Ian Seed: ‘In 1894 Jacob left Quimper to study law in Paris, but abandoned his studies two years later to become an art critic. In 1899 he decided to become a painter, supporting himself through a series of menial clerical jobs. When he met Picasso in 1901, the two became friends immediately. Picasso expressed his admiration for some poems Jacob showed him. From this time on, Jacob regarded poetry as his true vocation.’

Three récits by Georges Limbour.

Georges Limbour: ‘However, as soon as the first white-painted houses appeared, as though sensing it would have been dangerous to go further, they stopped and scattered amid the cacti and fig trees. I entered the village. A woman rooted to the spot by the pitcher she carried on her head raised the edge of her cloak to her eyes. ‘

Rrose Sélevy.

Rrose Sélevy: ‘Marcel Duchamp: In the lane there was a blue bull near a white seat. Now explain the motive for the white gloves.’

New translations from ‘The Dice Cup’.

Ian Seed: ‘Max Jacob’s father was a tailor and the owner of an antique shop. Jacob’s large family, including uncles, aunts and cousins, often make an appearance in his poems. In 1894 Jacob left Quimper to study law in Paris, but abandoned his studies two years later to become an art critic. In 1899 he decided to become a painter, supporting himself through a series of menial clerical jobs. When he met Picasso in 1901, the two became friends immediately.’

New poems from ‘The Little Book of Passage’.

da Libretto di transito By FRANCA MANCINELLI. Translated from the Italian by John Taylor. NON È SOLO preparare una valigia. È confezionarsi, vestirsi bene. Entrare nella taglia esatta della pena. Gesti a una destinazione sola. Calzando scarpe che non hanno mai premuto la terra, dormiremo nel centro dello sguardo, come neonati. IT’S NOT JUST packing […]

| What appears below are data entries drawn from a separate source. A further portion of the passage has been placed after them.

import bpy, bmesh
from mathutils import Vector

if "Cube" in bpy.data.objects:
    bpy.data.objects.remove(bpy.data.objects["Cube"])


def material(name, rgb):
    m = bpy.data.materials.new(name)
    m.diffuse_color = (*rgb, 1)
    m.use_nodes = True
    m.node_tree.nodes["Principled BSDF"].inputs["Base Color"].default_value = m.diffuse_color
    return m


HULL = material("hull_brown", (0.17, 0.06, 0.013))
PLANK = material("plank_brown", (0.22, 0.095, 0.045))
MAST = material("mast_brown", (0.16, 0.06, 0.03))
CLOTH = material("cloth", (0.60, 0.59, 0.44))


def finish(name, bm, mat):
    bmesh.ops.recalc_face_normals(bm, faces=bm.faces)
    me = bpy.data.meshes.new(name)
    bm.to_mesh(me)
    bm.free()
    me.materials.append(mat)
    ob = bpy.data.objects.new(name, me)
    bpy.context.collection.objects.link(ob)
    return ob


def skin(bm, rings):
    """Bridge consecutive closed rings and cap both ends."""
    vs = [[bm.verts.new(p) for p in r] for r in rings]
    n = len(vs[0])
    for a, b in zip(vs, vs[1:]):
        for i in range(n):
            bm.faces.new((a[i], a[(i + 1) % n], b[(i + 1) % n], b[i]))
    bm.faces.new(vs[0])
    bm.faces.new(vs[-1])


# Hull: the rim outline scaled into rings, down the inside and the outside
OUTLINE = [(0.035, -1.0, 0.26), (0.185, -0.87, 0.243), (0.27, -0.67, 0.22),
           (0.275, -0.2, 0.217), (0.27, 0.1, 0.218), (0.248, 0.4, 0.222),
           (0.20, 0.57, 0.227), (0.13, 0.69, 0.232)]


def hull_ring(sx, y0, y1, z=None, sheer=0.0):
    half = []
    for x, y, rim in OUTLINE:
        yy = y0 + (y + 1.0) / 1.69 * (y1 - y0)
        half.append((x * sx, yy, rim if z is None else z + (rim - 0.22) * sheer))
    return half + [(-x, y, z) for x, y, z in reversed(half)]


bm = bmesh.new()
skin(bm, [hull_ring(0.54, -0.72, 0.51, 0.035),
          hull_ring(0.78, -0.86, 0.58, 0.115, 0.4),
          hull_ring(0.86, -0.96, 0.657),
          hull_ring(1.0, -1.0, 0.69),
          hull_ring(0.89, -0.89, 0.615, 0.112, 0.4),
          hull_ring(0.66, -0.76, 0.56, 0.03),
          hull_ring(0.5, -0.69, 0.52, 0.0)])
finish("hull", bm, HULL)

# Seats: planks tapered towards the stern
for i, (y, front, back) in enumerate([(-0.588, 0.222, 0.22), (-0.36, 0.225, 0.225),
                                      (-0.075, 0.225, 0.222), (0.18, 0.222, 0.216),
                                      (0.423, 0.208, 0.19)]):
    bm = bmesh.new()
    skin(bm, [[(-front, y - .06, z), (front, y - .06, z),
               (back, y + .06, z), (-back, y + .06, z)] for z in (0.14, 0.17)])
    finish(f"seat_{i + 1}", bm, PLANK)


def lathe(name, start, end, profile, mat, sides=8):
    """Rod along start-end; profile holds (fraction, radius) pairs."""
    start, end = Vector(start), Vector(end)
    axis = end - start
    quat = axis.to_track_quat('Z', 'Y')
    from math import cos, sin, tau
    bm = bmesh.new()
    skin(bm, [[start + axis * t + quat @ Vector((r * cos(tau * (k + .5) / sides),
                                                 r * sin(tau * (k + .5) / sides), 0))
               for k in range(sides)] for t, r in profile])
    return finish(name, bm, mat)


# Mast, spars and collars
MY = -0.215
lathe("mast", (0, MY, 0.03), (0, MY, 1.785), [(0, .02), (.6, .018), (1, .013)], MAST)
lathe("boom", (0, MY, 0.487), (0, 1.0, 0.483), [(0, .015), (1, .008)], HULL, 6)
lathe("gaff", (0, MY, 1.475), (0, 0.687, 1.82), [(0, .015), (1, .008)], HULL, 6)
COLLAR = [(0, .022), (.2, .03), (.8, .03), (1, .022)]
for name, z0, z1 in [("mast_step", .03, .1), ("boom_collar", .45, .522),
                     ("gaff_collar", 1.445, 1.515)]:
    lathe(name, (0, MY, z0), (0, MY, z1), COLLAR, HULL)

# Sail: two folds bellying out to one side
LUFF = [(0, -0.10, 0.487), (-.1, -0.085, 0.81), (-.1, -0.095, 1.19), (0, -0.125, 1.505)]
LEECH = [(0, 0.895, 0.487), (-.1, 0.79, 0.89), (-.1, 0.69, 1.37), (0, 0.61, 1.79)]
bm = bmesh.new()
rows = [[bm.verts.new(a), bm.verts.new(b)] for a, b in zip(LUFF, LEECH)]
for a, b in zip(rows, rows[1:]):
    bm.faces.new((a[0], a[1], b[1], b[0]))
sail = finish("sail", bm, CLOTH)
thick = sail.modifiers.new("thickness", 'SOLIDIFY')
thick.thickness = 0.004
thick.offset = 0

Devotions.

Yves Bonnefoy: And always to quays at night, to bars, to a voice saying I am the lamp, I am the oil.

Three poems from Together Still.

Yves Bonnefoy: Yes, but look: the grass is crushed, where an animal has slept.
Its hideaway is like a sign. The sign is more
Than what was lost, than life going by—
Than the song on the road, late at night.

How should we translate ‘A scrap of paper’?

For a Scrap of Paper By PAUL HYACINTHE LOYSON. Translated by J. G. Frazer. WHY BURSTS THE CLOUD in thunder, and to devastate the world The levin bolt of battle from heaven, or hell, is hurled? Why march embattled millions, to death or victory sworn? Why gape yon lanes of carnage by red artillery torn? […]

The Lay of Love and Death of Christoph Cornet Rilke von Langenau.

Rilke: ‘Outside, a storm is racing across the sky, breaking the night into pieces, white pieces, black ones. The moonlight goes past like a drawn-out lightning flash and the flag which doesn’t move has restless shadows. It is dreaming.’

Five poems.

Gëzim Hajdari: ‘The stones along the road are silent,
the bitter grass in the field trembles.
Under a sky always dark
naked, orphan trees.’